TORONTO - Police service boards want the Ontario government to consider seizing cars and federal tax returns to help collect some of the $1 billion in unpaid fines for provincial offences.
The Ontario Association of Police Service Boards released a report Wednesday showing there were 2.5 million unpaid fines as of July 2010 — for everything from traffic offences to trespassing — money the boards said could be used by hard-pressed municipalities.
"Our estimate is that the collectible amount is in the hundreds of millions of dollars," said Alok Mukherjee, president of the association.
"In 2009 alone, for just that one year, Toronto was owed $40 million and the small community of Stormont-Dundas-Glengarry was owed $8 million. That’s a large sum of money for a small community like that."
More than 90 per cent of the unpaid fines were levied against residents of Ontario, and "contrary to popular belief" were not people from other jurisdictions, said Mukherjee.
"These are not fines owed by people who drove in from the United States or other provinces and left without paying them," he said.
One third of the unpaid fines are for driving without insurance, another third for speeding and other Highway Traffic Act offences, while the rest stem from violating liquor laws, the Occupational Health and Safety Act or the Trespass to Property Act.
The police boards want people to be denied their vehicle licence plate renewal sticker if they have any outstanding fines, even ones for non-driving offences, saying that gives the "best bang for the buck" because police can easily spot an offender.
"A cop doesn’t have to wait for an infraction to stop that person (because) they can stop them by seeing that the plate is out of date," said association executive director Fred Kaustinen.
"If we could link that to a bunch of offences — it’s already linked to not paying your Highway 407 bill to a private company — certainly we could do that enforcement tool for a whole range of serious public safety infractions."
The police boards are recommending a "carrot and stick" approach to convince more people to pay their fines.
They want to offer discounts for those who pay early, but they also want the province to consider seizing vehicles of repeat offenders, especially those who drive without insurance.
Alberta and Nova Scotia have negotiated with Ottawa to have the power to garnish income tax returns, HST rebates and other federal payments for non-payments of provincial fines, and the police boards want Ontario to strike the same deal.

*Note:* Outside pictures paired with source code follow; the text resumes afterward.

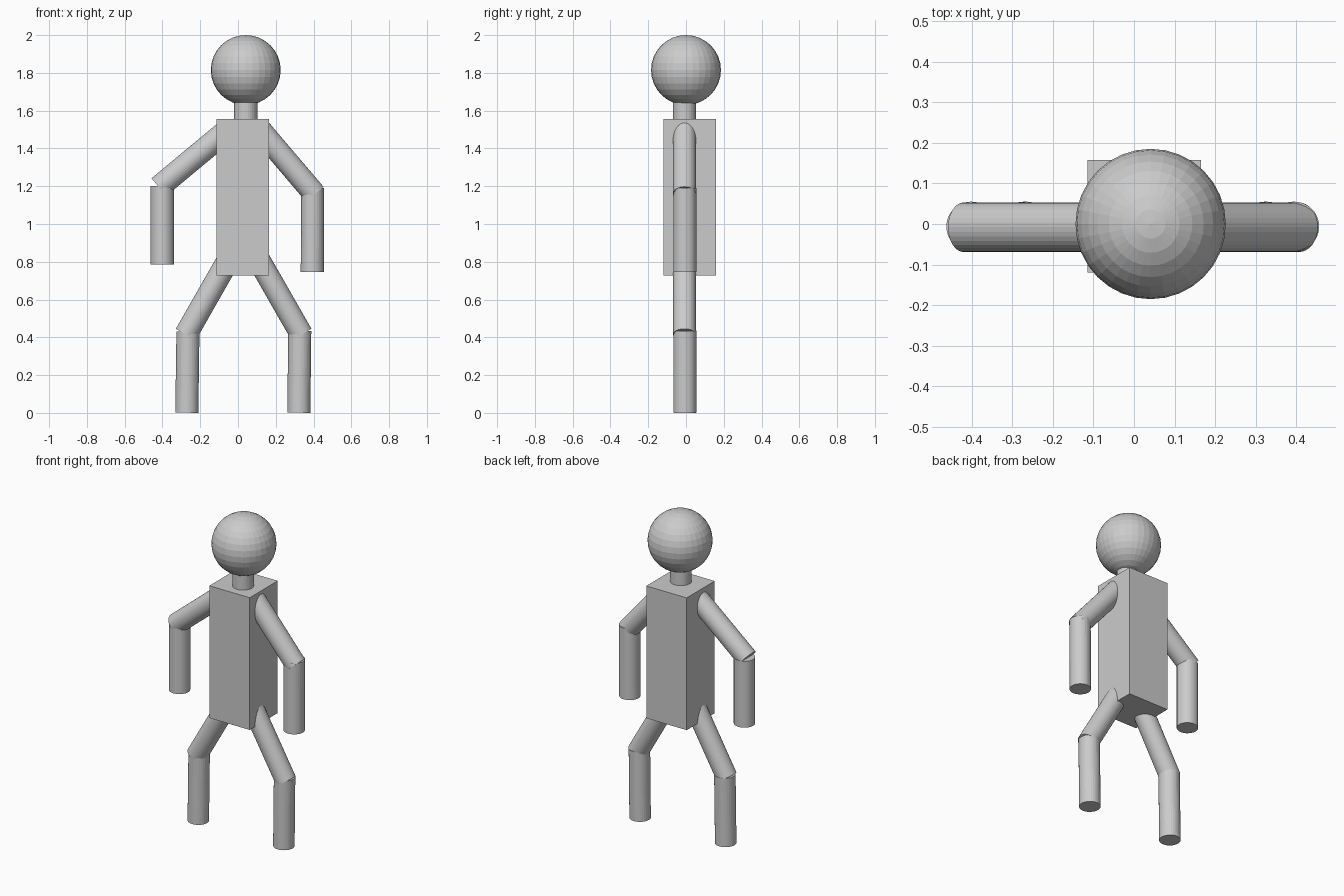
import bpy
from mathutils import Vector

if "Cube" in bpy.data.objects:
    bpy.data.objects.remove(bpy.data.objects["Cube"])

RADIUS = 0.061
Y = -0.008


def rod(name, start, end, y=Y):
    """Cylinder between two (x, z) points in the body plane."""
    a, b = Vector((start[0], y, start[1])), Vector((end[0], y, end[1]))
    axis = b - a
    bpy.ops.mesh.primitive_cylinder_add(vertices=32, radius=RADIUS,
                                        depth=axis.length, location=(a + b) / 2)
    ob = bpy.context.object
    ob.name = name
    ob.rotation_euler = (0, axis.to_track_quat('Z', 'Y').to_euler().y, 0)
    ob.rotation_mode = 'QUATERNION'
    ob.rotation_quaternion = Vector((0, 0, 1)).rotation_difference(axis)
    return ob


# Torso block
bpy.ops.mesh.primitive_cube_add(size=1, location=(0.025, 0.019, 1.141))
torso = bpy.context.object
torso.name = "torso"
torso.scale = (0.28, 0.277, 0.828)

# Head and neck
bpy.ops.mesh.primitive_uv_sphere_add(segments=32, ring_count=16, radius=0.185,
                                     location=(0.041, 0, 1.815))
bpy.context.object.name = "head"
rod("neck", (0.041, 1.5), (0.041, 1.68))

# Limbs: the pose differs slightly from side to side
limbs = {
    "left_upper_arm": ((-0.075, 1.481), (-0.419, 1.195)),
    "left_forearm": ((-0.401, 1.2), (-0.401, 0.785)),
    "right_upper_arm": ((0.115, 1.50), (0.406, 1.158)),
    "right_forearm": ((0.395, 1.19), (0.393, 0.745)),
    "left_thigh": ((-0.028, 0.85), (-0.276, 0.415)),
    "left_shin": ((-0.265, 0.43), (-0.271, 0.001)),
    "right_thigh": ((0.087, 0.85), (0.336, 0.415)),
    "right_shin": ((0.327, 0.435), (0.322, 0.001)),
}
for name, (start, end) in limbs.items():
    lower = name.endswith(("forearm", "shin"))
    rod(name, start, end, Y + (0.002 if lower else 0))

The problem of the unpaid fines started growing "exponentially" in the last 1990s, said Mukherjee, after the province turned over responsibility for collecting the money to municipalities.
"Which leads us to the conclusion that either the municipalities are not doing an effective job or do not have the tools to do an effective job of collecting these fines," he said.
One of the key problems is the provincial databases don't communicate with each other, and the municipalities that collect the fines can't access the province's databases.
"The licence plate registration database and the driver’s licence registration database are not linked, and they’re not linked to the Provincial Offences Act database," said Kaustinen.
"Additionally they’re not accessible by the people collecting the fines which are at the municipal level, so that’s part of the problem."
Premier Dalton McGuinty said cash-strapped governments at all levels are facing very slow growth for the next five or six years and will need every cent they can get their hands on.
"It’s going to be very important that we look for ways to ensure that any money that is owing to us is in fact being paid," said McGuinty.
The Progressive Conservatives said they included a promise to help municipalities collect unpaid fines in their campaign platform because they know how serious the problem is, and accused the Liberals of bad management.
"It shouldn’t come to the point where police boards are screaming at you for the money," said PC critic Jim Wilson.
The New Democrats too said the province should be doing a much better job of making sure the fines are paid.
"This is a problem the government’s known about for some time but hasn’t taken action on," said New Democrat MPP Jonah Schein.
"We need to make sure that we have the revenue that we need to pay for vital social services."